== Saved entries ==
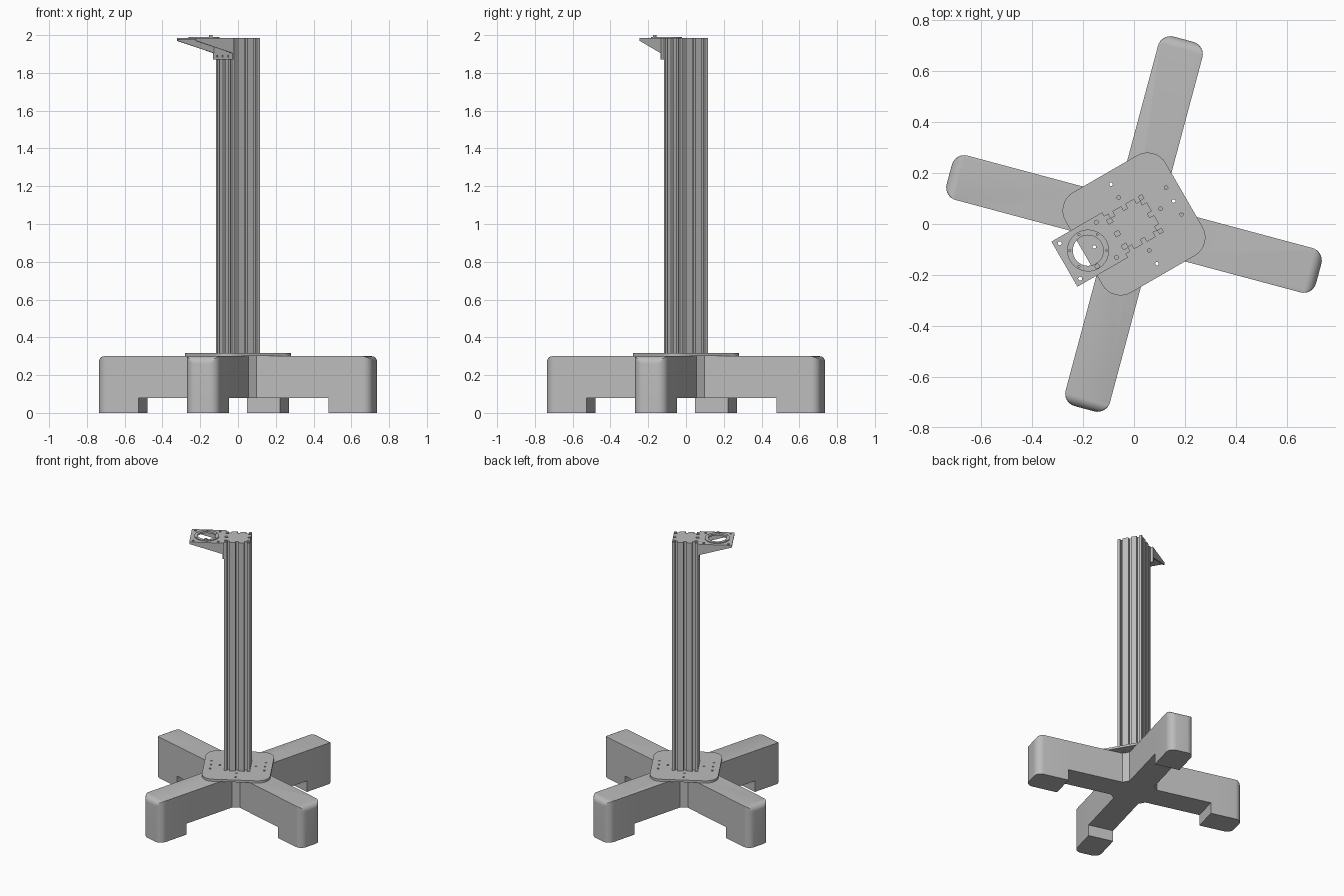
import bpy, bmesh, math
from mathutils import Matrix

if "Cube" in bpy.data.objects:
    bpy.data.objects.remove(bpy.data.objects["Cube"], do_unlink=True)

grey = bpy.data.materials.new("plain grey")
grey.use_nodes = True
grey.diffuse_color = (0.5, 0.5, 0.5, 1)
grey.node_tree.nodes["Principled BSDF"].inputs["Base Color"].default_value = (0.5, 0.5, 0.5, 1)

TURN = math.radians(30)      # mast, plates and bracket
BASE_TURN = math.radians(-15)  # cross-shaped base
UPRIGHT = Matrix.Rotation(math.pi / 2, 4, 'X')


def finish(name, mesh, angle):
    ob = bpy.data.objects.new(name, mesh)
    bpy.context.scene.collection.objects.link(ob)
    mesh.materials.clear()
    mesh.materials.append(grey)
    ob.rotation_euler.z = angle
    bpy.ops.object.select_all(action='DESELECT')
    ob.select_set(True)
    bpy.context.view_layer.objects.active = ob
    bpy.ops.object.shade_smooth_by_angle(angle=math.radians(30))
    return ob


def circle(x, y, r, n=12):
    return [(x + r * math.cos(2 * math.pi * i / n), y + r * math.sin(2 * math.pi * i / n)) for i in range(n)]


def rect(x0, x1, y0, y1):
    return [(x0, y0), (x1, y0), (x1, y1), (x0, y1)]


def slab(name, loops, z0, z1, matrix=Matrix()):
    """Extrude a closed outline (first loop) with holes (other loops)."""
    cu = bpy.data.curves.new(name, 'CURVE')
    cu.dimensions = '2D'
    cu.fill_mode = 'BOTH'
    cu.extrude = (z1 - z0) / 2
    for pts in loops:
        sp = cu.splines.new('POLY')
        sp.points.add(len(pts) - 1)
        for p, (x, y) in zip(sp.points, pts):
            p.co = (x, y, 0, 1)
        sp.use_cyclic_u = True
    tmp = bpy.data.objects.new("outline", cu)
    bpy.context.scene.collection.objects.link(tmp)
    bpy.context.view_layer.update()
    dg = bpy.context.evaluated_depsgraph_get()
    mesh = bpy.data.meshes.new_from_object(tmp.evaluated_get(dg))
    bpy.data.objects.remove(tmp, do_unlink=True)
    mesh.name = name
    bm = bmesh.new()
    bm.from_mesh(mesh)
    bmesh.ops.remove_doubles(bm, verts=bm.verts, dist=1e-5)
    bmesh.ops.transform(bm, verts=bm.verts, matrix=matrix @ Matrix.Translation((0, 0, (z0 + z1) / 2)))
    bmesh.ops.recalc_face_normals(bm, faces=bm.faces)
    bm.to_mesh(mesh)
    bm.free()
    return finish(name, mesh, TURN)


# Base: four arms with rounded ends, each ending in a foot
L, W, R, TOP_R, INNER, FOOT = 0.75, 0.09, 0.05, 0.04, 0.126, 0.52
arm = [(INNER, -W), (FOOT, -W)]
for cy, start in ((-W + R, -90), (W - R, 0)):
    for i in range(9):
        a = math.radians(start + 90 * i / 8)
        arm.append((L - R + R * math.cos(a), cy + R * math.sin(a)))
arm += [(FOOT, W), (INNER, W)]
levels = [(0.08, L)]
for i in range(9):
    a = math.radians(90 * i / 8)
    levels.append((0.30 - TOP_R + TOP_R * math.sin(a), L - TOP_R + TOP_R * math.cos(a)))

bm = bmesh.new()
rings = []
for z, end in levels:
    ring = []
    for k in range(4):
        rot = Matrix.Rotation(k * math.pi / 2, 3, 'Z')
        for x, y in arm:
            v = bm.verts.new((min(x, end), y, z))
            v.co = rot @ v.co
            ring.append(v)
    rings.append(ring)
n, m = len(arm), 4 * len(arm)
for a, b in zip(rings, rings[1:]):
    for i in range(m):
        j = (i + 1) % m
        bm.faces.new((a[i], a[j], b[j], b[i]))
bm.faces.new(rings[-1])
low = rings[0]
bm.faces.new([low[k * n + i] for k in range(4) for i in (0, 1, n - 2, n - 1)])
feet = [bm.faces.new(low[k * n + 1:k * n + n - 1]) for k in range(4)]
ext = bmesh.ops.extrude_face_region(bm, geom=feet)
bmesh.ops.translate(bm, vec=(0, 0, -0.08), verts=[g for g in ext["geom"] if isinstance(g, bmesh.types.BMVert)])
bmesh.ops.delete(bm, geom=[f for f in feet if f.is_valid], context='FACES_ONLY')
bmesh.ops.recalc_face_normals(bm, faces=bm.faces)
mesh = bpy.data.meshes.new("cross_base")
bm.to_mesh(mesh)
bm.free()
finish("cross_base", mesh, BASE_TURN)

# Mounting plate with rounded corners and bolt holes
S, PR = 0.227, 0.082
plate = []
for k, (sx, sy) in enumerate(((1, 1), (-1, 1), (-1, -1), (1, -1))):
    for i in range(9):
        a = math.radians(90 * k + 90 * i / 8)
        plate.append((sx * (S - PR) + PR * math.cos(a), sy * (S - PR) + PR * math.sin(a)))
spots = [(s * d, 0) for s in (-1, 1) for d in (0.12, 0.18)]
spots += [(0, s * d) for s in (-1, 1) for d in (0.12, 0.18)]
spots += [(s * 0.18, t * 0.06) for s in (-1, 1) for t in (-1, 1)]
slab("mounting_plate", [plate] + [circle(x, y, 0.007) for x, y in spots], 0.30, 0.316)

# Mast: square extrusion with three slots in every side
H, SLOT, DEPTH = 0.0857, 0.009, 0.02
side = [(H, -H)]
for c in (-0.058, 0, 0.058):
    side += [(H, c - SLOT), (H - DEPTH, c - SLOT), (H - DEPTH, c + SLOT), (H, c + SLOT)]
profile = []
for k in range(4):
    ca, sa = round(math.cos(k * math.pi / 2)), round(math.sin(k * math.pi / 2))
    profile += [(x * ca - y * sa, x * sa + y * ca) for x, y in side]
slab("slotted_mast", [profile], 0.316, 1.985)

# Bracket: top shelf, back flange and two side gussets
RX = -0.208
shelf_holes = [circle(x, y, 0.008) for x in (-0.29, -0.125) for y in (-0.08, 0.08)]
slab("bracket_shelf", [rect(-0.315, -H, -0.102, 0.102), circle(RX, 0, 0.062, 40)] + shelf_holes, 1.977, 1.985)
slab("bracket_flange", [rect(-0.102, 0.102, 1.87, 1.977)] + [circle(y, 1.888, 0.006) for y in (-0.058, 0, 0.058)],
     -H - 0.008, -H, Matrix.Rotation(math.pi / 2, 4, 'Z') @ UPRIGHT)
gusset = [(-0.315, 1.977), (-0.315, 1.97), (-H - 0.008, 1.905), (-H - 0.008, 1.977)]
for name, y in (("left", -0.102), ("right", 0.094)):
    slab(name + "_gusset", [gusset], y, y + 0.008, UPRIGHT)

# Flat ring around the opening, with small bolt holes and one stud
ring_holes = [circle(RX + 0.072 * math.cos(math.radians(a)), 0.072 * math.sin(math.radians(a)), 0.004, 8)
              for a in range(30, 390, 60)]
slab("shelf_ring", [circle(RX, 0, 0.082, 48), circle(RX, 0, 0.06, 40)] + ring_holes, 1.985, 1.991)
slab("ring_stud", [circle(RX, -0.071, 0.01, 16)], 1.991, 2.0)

== Directions for this task ==
Among the records above, extract exactly the lines from the line with "spots = [(s" to the line with "ring_holes, 1.985, 1.991)", both lines included, and leave out the rest.

== Result for this task ==
spots = [(s * d, 0) for s in (-1, 1) for d in (0.12, 0.18)]
spots += [(0, s * d) for s in (-1, 1) for d in (0.12, 0.18)]
spots += [(s * 0.18, t * 0.06) for s in (-1, 1) for t in (-1, 1)]
slab("mounting_plate", [plate] + [circle(x, y, 0.007) for x, y in spots], 0.30, 0.316)

# Mast: square extrusion with three slots in every side
H, SLOT, DEPTH = 0.0857, 0.009, 0.02
side = [(H, -H)]
for c in (-0.058, 0, 0.058):
    side += [(H, c - SLOT), (H - DEPTH, c - SLOT), (H - DEPTH, c + SLOT), (H, c + SLOT)]
profile = []
for k in range(4):
    ca, sa = round(math.cos(k * math.pi / 2)), round(math.sin(k * math.pi / 2))
    profile += [(x * ca - y * sa, x * sa + y * ca) for x, y in side]
slab("slotted_mast", [profile], 0.316, 1.985)

# Bracket: top shelf, back flange and two side gussets
RX = -0.208
shelf_holes = [circle(x, y, 0.008) for x in (-0.29, -0.125) for y in (-0.08, 0.08)]
slab("bracket_shelf", [rect(-0.315, -H, -0.102, 0.102), circle(RX, 0, 0.062, 40)] + shelf_holes, 1.977, 1.985)
slab("bracket_flange", [rect(-0.102, 0.102, 1.87, 1.977)] + [circle(y, 1.888, 0.006) for y in (-0.058, 0, 0.058)],
     -H - 0.008, -H, Matrix.Rotation(math.pi / 2, 4, 'Z') @ UPRIGHT)
gusset = [(-0.315, 1.977), (-0.315, 1.97), (-H - 0.008, 1.905), (-H - 0.008, 1.977)]
for name, y in (("left", -0.102), ("right", 0.094)):
    slab(name + "_gusset", [gusset], y, y + 0.008, UPRIGHT)

# Flat ring around the opening, with small bolt holes and one stud
ring_holes = [circle(RX + 0.072 * math.cos(math.radians(a)), 0.072 * math.sin(math.radians(a)), 0.004, 8)
              for a in range(30, 390, 60)]
slab("shelf_ring", [circle(RX, 0, 0.082, 48), circle(RX, 0, 0.06, 40)] + ring_holes, 1.985, 1.991)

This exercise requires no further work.